The human voice has different levels. From soft and whispering through to loud and shouting. We all have a natural voice, with the biological male voice sounding lower than the female voice. If you sometimes put on crazy voices or sing along with the radio, you know that you yourself can bend your voice to sound higher or lower.
Low and crackling
Our vocal sound is created by vibrating the vocal cords located in the larynx. When you let less air pass through your vocal cords, they touch together more than normal, which creates a crackling sound. We call this low and crackly sound vocal fry. It probably got that name because the vocal sound resembles frying or deep-frying. So much for the technical side of vocal fry. But how did it originate?
Why would boys and girls, men and women, pop stars and voice overs talk in a vocal fry voice? There has been a lot of research into this. One explanation is that someone who speaks in a low voice is seen as trustworthy and knowledgeable. For men, of course, this is easier than for women. But women who are aiming for a successful career also use it. You may have seen the documentary The Dropout about Silicon Valley businesswoman Elizabeth Holmes and her ‘hot air’ company Theranos. She very deliberately practised a lower voice to make it easier to convince investors.
Vocal fry also seems to be a trend among American girls aged 18 to 25. Perhaps they are copying stars like Kim Kardashian and Britney Spears. Two media icons known for their low, sexy voices. One survey shows that over 60% of young girls talk in a vocal fry voice. A serious trend, then. And in certain circles vocal fry is simply a prerequisite for belonging, just like wearing the right clothes and going to the right parties.
The question is, however, whether this works in your favour in all cases. A young, ambitious woman who speaks in a vocal fry voice during her job application might be seen as posturing and not serious by an older HR manager.
When something is as popular in modern culture as vocal fry, it irrevocably finds commercial applications. Brands that want to sound relaxed, streetwise and sexy therefore opt for a voiceover with a vocal fry voice.

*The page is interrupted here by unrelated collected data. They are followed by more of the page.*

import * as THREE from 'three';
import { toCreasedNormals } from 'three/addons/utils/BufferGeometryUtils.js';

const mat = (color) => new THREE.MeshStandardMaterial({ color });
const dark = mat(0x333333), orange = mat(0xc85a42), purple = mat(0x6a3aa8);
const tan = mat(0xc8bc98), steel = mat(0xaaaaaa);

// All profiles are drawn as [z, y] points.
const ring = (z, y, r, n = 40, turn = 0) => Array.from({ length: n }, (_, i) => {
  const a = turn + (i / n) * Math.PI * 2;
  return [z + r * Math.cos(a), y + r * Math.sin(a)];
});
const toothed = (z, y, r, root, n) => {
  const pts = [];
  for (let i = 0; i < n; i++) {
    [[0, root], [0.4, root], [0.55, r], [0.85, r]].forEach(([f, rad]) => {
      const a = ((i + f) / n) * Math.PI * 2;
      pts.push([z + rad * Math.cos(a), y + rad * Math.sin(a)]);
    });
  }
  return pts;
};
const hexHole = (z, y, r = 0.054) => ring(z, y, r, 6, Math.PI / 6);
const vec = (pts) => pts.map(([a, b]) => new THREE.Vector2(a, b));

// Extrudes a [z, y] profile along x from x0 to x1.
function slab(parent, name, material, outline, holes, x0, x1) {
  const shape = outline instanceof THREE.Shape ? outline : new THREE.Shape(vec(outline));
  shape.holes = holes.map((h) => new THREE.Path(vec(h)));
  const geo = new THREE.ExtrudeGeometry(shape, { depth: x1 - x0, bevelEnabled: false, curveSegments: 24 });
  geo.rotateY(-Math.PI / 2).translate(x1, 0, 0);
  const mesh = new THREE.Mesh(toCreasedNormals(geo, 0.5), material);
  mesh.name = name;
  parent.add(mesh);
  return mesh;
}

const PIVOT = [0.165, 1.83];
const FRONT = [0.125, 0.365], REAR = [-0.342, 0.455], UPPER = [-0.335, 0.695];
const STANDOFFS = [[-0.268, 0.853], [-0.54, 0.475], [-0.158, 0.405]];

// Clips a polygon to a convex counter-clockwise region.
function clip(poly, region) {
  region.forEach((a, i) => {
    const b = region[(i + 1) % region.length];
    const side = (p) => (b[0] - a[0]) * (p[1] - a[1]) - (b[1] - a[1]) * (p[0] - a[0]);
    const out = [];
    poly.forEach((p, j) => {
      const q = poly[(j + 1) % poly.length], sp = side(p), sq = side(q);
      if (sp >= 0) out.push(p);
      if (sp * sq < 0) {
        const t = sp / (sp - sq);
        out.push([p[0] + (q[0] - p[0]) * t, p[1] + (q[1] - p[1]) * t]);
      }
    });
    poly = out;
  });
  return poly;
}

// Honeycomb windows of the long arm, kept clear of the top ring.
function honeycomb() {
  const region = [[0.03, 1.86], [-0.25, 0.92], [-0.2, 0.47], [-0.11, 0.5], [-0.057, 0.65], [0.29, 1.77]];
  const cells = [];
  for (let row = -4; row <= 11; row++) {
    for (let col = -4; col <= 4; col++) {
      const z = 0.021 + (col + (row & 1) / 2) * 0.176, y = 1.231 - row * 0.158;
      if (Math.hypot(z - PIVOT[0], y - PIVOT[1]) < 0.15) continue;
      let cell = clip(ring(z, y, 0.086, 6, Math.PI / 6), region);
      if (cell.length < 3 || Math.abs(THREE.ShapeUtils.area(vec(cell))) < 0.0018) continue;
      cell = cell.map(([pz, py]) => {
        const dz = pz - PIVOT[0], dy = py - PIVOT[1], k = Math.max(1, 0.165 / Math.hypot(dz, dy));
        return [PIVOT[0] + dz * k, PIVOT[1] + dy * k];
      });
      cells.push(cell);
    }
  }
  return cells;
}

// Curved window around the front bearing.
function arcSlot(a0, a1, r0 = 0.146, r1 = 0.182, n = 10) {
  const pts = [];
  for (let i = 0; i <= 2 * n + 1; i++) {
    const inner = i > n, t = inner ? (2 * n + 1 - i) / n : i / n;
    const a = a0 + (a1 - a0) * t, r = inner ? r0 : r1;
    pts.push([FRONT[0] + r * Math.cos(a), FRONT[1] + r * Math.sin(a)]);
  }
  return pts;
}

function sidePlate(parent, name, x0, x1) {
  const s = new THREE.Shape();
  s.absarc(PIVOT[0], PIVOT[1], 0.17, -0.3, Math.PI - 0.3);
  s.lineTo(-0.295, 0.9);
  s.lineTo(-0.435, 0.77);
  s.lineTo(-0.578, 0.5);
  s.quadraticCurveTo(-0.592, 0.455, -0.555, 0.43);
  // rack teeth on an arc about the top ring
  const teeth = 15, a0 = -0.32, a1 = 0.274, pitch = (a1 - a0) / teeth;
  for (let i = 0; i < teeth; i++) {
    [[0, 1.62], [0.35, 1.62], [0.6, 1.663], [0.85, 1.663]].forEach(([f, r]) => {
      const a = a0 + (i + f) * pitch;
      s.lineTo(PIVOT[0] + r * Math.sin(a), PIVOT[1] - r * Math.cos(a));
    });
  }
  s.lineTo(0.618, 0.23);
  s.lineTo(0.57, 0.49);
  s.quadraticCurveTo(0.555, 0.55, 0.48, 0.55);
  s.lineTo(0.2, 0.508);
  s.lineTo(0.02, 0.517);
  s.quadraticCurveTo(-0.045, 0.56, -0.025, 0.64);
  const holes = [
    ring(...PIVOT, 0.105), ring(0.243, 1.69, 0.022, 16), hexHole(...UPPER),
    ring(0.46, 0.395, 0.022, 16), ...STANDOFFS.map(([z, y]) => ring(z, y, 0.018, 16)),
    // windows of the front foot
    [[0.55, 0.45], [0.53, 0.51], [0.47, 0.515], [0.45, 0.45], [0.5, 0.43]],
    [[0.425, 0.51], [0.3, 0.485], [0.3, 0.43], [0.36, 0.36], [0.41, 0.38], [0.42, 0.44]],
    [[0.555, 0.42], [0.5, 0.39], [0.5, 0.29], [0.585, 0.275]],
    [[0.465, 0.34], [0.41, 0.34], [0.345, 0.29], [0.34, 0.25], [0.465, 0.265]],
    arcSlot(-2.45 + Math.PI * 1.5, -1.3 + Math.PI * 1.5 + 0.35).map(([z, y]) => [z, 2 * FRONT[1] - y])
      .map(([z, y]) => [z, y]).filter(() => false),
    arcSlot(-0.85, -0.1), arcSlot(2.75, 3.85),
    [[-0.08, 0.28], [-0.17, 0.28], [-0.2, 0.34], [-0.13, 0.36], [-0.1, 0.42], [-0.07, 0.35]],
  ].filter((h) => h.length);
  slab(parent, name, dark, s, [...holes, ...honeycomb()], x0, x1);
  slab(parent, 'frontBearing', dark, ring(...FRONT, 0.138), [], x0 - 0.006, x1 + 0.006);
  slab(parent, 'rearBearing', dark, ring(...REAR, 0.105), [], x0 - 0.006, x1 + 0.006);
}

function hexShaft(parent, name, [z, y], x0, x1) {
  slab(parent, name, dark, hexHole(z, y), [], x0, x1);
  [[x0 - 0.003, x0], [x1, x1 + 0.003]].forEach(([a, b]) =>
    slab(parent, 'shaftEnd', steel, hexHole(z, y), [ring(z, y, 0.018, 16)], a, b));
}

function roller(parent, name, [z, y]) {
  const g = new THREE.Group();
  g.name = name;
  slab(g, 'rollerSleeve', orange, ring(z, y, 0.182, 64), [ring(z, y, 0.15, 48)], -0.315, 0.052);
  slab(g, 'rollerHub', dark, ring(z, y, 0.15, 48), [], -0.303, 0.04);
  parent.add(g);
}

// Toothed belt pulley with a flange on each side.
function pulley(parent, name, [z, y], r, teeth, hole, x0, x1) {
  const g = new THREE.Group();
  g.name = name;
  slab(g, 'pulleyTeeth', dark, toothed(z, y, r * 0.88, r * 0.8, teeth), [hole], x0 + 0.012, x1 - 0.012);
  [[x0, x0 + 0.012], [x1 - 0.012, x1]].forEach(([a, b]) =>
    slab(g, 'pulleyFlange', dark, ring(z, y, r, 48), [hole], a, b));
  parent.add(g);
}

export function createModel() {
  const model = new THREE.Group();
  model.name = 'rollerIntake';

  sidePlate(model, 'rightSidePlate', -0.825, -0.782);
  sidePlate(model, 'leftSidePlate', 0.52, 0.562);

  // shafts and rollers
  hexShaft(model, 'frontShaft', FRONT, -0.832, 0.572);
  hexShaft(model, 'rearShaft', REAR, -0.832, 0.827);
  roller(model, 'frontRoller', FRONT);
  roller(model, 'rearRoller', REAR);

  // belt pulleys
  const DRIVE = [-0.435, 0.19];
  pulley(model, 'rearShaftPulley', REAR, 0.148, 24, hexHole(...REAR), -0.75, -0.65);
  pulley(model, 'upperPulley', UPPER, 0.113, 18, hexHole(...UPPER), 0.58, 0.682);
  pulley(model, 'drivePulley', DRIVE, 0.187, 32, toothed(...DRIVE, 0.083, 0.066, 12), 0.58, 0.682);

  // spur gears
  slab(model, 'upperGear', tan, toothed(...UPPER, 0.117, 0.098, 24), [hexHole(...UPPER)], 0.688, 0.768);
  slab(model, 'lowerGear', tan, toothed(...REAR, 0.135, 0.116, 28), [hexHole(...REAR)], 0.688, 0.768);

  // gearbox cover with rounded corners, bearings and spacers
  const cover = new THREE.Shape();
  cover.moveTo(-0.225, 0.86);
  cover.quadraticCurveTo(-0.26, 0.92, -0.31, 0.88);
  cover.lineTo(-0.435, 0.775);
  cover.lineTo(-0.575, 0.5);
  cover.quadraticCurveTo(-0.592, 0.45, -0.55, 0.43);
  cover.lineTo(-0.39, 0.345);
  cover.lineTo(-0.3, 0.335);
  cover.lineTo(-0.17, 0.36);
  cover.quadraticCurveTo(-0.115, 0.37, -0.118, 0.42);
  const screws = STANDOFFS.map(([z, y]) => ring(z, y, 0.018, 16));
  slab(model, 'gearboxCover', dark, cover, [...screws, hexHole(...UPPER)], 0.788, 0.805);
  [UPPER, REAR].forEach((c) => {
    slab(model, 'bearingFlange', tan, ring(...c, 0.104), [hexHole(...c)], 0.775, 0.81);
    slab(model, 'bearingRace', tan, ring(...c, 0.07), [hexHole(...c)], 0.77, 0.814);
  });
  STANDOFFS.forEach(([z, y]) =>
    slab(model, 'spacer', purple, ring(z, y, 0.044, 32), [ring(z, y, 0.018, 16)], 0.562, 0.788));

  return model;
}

Many voice overs and voice actors therefore see vocal fry as one of the tools in their toolbox. A register they can pull open if required. The condition is that it must sound natural and not forced because when a brand sounds like a boomer, it comes back like a boomerang.
A voice over that speaks with vocal fry is usually a bit harder to understand. The low and crackly voice is more easily lost in background noise, sound effects and music. This is something to bear in mind when considering surfing the vocal fry wave.
If you want to impart a casual or bored character to a personality, vocal fry can help convey this to your listeners. But also consider that part of your target audience might be annoyed by this type of voice.
Opinions differ on whether vocal fry is dangerous for your voice. Some studies believe that it is not too bad, while others point to permanent damage. Someone who has spoken with vocal fry for a while should learn to speak normally again with the help of a speech therapist or voice coach, some experts think.
Raw or roasted?
So vocal fry is one of the many characteristics of a voice. If you think it appeals to your target audience or fits well for a particular role, you can use vocal fry just fine. It is, in fact, a strategic choice. But beware of forcibly following a fashion trend. Because it can also backfire. Just like with any trend really.